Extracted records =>
================================

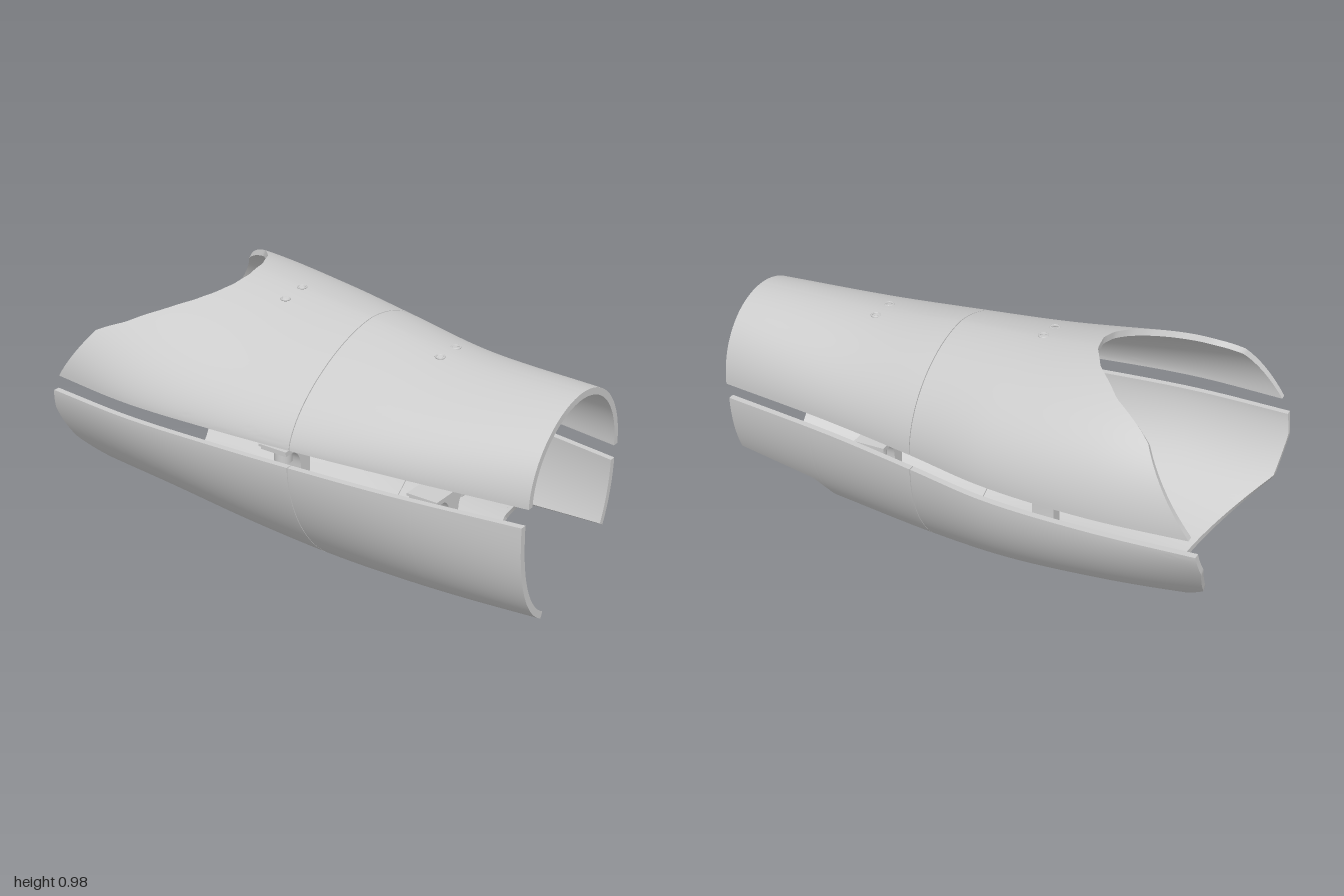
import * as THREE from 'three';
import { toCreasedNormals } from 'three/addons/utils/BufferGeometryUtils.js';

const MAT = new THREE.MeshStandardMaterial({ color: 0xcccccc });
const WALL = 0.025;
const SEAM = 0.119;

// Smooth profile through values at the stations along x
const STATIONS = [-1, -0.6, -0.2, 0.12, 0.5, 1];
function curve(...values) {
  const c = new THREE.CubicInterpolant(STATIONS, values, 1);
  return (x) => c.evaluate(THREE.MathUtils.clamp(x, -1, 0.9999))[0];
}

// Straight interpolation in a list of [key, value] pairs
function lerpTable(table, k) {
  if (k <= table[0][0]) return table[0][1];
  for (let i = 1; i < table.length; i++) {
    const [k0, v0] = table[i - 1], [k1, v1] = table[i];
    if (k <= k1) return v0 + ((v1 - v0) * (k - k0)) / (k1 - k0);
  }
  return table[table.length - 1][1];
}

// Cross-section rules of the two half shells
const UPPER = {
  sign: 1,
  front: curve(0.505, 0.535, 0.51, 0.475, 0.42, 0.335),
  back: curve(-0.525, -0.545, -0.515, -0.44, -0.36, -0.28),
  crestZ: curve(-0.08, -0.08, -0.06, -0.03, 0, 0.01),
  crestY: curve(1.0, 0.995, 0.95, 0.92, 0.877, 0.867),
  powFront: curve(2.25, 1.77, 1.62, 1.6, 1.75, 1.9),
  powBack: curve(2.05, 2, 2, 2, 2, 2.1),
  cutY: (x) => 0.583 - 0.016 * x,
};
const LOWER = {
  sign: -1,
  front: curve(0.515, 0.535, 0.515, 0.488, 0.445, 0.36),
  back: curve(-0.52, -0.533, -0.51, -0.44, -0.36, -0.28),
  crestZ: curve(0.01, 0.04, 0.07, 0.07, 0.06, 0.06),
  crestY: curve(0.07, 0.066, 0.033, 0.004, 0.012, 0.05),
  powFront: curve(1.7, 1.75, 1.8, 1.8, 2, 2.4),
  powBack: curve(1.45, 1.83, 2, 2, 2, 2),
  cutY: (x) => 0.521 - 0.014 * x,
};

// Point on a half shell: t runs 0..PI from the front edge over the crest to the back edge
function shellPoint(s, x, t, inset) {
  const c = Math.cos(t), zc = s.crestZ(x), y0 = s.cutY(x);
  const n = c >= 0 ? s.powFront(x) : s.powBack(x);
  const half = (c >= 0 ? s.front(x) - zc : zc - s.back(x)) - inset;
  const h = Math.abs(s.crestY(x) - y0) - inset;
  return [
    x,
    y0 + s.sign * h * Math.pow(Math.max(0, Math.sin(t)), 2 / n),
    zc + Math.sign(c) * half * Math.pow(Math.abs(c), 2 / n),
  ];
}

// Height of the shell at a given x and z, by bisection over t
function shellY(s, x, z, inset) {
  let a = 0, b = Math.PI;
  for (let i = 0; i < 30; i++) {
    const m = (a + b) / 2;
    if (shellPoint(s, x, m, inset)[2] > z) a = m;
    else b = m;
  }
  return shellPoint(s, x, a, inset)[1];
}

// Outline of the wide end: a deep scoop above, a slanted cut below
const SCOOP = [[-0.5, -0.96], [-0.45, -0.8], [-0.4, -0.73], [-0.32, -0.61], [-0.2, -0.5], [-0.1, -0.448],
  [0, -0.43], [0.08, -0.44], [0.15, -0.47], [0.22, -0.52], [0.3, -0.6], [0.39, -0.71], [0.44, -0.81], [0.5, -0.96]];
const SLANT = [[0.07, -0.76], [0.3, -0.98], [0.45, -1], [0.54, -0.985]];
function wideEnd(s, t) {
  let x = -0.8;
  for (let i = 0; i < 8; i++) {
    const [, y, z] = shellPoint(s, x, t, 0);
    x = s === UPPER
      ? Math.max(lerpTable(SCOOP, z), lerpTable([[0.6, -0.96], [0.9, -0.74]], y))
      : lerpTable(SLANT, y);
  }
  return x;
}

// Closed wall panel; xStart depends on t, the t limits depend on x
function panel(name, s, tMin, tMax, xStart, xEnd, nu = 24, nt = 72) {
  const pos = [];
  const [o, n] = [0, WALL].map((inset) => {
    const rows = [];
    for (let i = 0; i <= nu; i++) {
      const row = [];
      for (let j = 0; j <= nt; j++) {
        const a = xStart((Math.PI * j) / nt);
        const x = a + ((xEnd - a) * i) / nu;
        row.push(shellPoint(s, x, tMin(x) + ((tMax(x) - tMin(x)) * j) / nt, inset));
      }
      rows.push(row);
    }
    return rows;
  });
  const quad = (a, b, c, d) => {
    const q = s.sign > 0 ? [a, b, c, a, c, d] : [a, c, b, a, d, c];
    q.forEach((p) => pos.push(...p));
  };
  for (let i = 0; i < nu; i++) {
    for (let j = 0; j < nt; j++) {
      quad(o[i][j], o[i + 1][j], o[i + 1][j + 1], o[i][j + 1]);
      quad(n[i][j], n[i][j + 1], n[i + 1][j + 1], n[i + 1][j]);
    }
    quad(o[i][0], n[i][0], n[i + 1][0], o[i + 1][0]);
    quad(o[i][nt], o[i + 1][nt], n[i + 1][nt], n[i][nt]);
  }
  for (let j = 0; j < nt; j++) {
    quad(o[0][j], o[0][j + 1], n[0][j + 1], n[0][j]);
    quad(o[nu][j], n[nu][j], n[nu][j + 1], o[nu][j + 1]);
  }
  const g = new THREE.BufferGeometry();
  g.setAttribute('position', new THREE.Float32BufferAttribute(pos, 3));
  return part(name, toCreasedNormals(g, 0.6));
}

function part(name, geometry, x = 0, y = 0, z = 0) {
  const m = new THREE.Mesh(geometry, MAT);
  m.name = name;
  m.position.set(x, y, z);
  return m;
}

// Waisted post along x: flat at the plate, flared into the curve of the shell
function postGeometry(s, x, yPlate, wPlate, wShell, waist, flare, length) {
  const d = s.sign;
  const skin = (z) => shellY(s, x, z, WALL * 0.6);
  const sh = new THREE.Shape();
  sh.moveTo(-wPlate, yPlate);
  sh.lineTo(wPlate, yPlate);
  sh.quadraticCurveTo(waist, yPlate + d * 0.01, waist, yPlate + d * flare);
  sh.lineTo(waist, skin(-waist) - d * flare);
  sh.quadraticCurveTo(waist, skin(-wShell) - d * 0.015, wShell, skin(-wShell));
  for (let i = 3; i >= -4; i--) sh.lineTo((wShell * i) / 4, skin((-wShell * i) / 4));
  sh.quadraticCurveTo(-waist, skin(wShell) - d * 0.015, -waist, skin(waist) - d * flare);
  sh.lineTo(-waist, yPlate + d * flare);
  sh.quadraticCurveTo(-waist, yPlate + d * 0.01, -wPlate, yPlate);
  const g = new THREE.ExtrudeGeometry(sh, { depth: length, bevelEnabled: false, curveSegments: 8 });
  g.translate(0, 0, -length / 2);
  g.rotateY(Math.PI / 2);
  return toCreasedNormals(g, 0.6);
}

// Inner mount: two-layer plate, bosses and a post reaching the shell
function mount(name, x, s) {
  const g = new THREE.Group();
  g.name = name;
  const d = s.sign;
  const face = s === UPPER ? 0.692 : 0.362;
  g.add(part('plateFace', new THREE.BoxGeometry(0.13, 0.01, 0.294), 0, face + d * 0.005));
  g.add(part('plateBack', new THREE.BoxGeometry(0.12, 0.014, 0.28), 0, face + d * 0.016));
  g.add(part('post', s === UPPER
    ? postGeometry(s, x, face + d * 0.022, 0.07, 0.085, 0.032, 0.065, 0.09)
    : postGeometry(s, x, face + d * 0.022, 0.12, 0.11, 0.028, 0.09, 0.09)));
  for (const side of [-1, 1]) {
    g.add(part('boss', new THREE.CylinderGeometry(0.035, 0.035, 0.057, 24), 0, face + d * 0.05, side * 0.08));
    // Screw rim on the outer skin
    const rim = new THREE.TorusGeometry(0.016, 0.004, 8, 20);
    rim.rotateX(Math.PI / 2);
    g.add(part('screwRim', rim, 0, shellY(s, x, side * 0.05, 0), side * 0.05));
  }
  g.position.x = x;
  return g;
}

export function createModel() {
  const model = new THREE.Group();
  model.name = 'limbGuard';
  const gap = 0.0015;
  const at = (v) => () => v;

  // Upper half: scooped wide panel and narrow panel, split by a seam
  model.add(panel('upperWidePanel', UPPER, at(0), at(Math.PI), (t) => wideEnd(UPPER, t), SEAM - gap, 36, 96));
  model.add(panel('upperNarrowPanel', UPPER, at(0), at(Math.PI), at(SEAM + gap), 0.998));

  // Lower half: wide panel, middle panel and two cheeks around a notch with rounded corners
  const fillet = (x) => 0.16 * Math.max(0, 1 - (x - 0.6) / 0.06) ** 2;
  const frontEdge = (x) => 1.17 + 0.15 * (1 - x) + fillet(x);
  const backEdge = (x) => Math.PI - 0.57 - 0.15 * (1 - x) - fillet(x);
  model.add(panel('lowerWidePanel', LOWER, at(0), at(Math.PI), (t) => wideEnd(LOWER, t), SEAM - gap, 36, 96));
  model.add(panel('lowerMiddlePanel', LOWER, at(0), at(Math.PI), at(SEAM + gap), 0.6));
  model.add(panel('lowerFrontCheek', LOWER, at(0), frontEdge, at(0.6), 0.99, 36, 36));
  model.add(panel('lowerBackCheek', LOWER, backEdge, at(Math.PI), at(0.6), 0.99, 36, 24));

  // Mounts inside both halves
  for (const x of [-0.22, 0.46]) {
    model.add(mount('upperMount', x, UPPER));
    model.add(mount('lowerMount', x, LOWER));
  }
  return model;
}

================================

WHAT IS NEEDED => Answer with the number alone after working out how many lines in the records contain the string "length".

RESPONSE FOR THIS EXERCISE => 5